=== Given entries ===

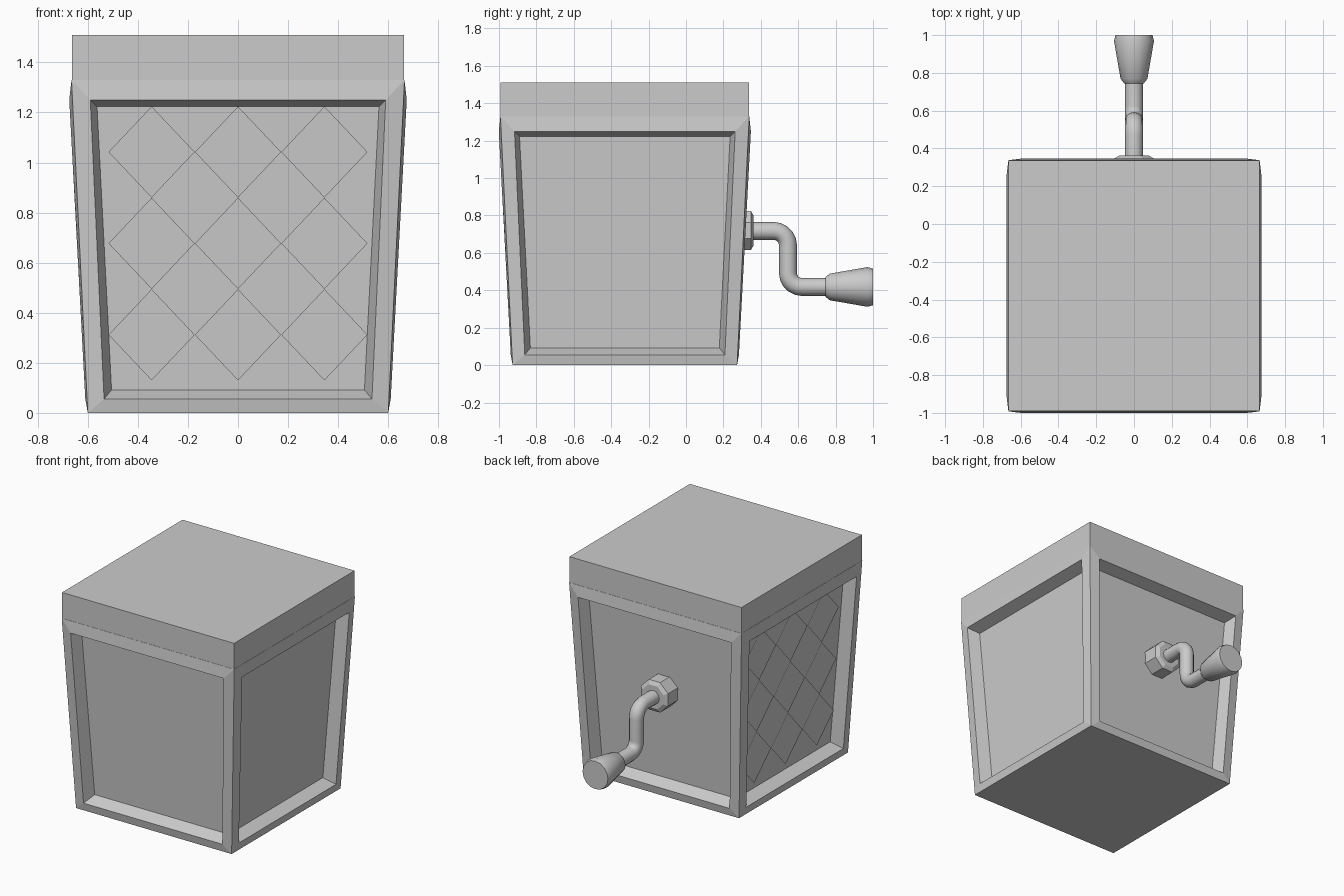
import bpy, bmesh
from math import sin, cos, pi, radians
from mathutils import Matrix, Vector

if "Cube" in bpy.data.objects:
    bpy.data.objects.remove(bpy.data.objects["Cube"])

CY = -0.327          # box centre in y
FLOOR_LO, FLOOR_HI = (0.505, 0.092, 0.53), (0.563, 1.223, 0.59)


def make_object(name, bm):
    bmesh.ops.remove_doubles(bm, verts=bm.verts, dist=1e-5)
    me = bpy.data.meshes.new(name)
    bm.to_mesh(me)
    bm.free()
    ob = bpy.data.objects.new(name, me)
    bpy.context.collection.objects.link(ob)
    return ob


def smooth(ob):
    bpy.ops.object.select_all(action='DESELECT')
    ob.select_set(True)
    bpy.context.view_layer.objects.active = ob
    bpy.ops.object.shade_smooth_by_angle(angle=radians(35))


def side(k):
    return Matrix.Translation((0, CY, 0)) @ Matrix.Rotation(k * pi / 2, 4, 'Z')


def lathe(name, profile, z0, sides, turn=0.0):
    """Closed turned part around a y-parallel axis; profile is (y, radius)."""
    bm = bmesh.new()
    rings = [[bm.verts.new((r * cos(2 * pi * i / sides + turn), y,
                            z0 + r * sin(2 * pi * i / sides + turn)))
              for i in range(sides)] for y, r in profile]
    for a, b in zip(rings, rings[1:]):
        for i in range(sides):
            j = (i + 1) % sides
            bm.faces.new((a[i], a[j], b[j], b[i]))
    bm.faces.new(rings[0])
    bm.faces.new(rings[-1])
    bmesh.ops.recalc_face_normals(bm, faces=bm.faces)
    return make_object(name, bm)


# flared box body: frame and recessed panel on each side, as (half width, z, out)
bm = bmesh.new()
loops = [((0.6, 0, 0.6), (0.665, 1.33, 0.665)),
         ((0.535, 0.055, 0.61), (0.59, 1.25, 0.674)),
         (FLOOR_LO, FLOOR_HI)]
for k in range(4):
    rings = []
    for (w0, z0, d0), (w1, z1, d1) in loops:
        pts = [(-w0, -d0, z0), (w0, -d0, z0), (w1, -d1, z1), (-w1, -d1, z1)]
        rings.append([bm.verts.new(side(k) @ Vector(p)) for p in pts])
    for a, b in zip(rings, rings[1:]):
        for i in range(4):
            j = (i + 1) % 4
            bm.faces.new((a[i], a[j], b[j], b[i]))
    bm.faces.new(rings[-1])
for w, z in ((0.6, 0), (0.665, 1.33)):
    bm.faces.new([bm.verts.new((x * w, CY + y * w, z))
                  for x, y in ((-1, -1), (1, -1), (1, 1), (-1, 1))])
bmesh.ops.remove_doubles(bm, verts=bm.verts, dist=1e-5)
bmesh.ops.recalc_face_normals(bm, faces=bm.faces)
make_object("box_body", bm)

# lid
bm = bmesh.new()
bmesh.ops.create_cube(bm, size=1, matrix=Matrix.Translation((0, CY, 1.42)) @
                      Matrix.Diagonal((1.327, 1.327, 0.18, 1)))
make_object("lid", bm)

# diamond inlays on front, back and left panels
for k, name in ((0, "front_diamonds"), (2, "back_diamonds"), (3, "left_diamonds")):
    bm = bmesh.new()
    for col in (-1, 0, 1):
        for row in range(3):
            cx, cz = col * 0.345, 0.312 + row * 0.365
            pts = []
            for dx, dz in ((0, -0.182), (0.172, 0), (0, 0.182), (-0.172, 0)):
                t = (cz + dz - FLOOR_LO[1]) / (FLOOR_HI[1] - FLOOR_LO[1])
                out = FLOOR_LO[2] + t * (FLOOR_HI[2] - FLOOR_LO[2]) + 0.006
                pts.append(bm.verts.new(side(k) @ Vector((cx + dx, -out, cz + dz))))
            bm.faces.new(pts)
    make_object(name, bm)

# crank mount, seated on the back panel
lathe("crank_mount", [(0.23, 0.113), (0.347, 0.113), (0.362, 0.085)], 0.72, 8, pi / 8)

# bent crank rod
R, YM, ZT, ZB = 0.075, 0.545, 0.717, 0.418
arc = [i * pi / 10 for i in range(6)]
path = [(0.3, ZT)]
path += [(YM - R + R * sin(a), ZT - R + R * cos(a)) for a in arc]
path += [(YM + R - R * cos(a), ZB + R - R * sin(a)) for a in arc]
path += [(0.78, ZB)]
curve = bpy.data.curves.new("crank_rod", 'CURVE')
curve.dimensions = '3D'
curve.bevel_depth = 0.048
curve.bevel_resolution = 4
curve.use_fill_caps = True
spline = curve.splines.new('POLY')
spline.points.add(len(path) - 1)
for p, (y, z) in zip(spline.points, path):
    p.co = (0, y, z, 1)
rod = bpy.data.objects.new("crank_rod", curve)
bpy.context.collection.objects.link(rod)
bpy.ops.object.select_all(action='DESELECT')
rod.select_set(True)
bpy.context.view_layer.objects.active = rod
bpy.ops.object.convert(target='MESH')
smooth(bpy.context.view_layer.objects.active)

# crank knob
smooth(lathe("crank_knob", [(0.745, 0.052), (0.768, 0.071), (0.97, 0.106), (1.0, 0.098)],
             ZB, 16))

===

▸ What is required
How many lines of the entries contain "bmesh"? Answer with a number alone.

▸ Solved exercise
10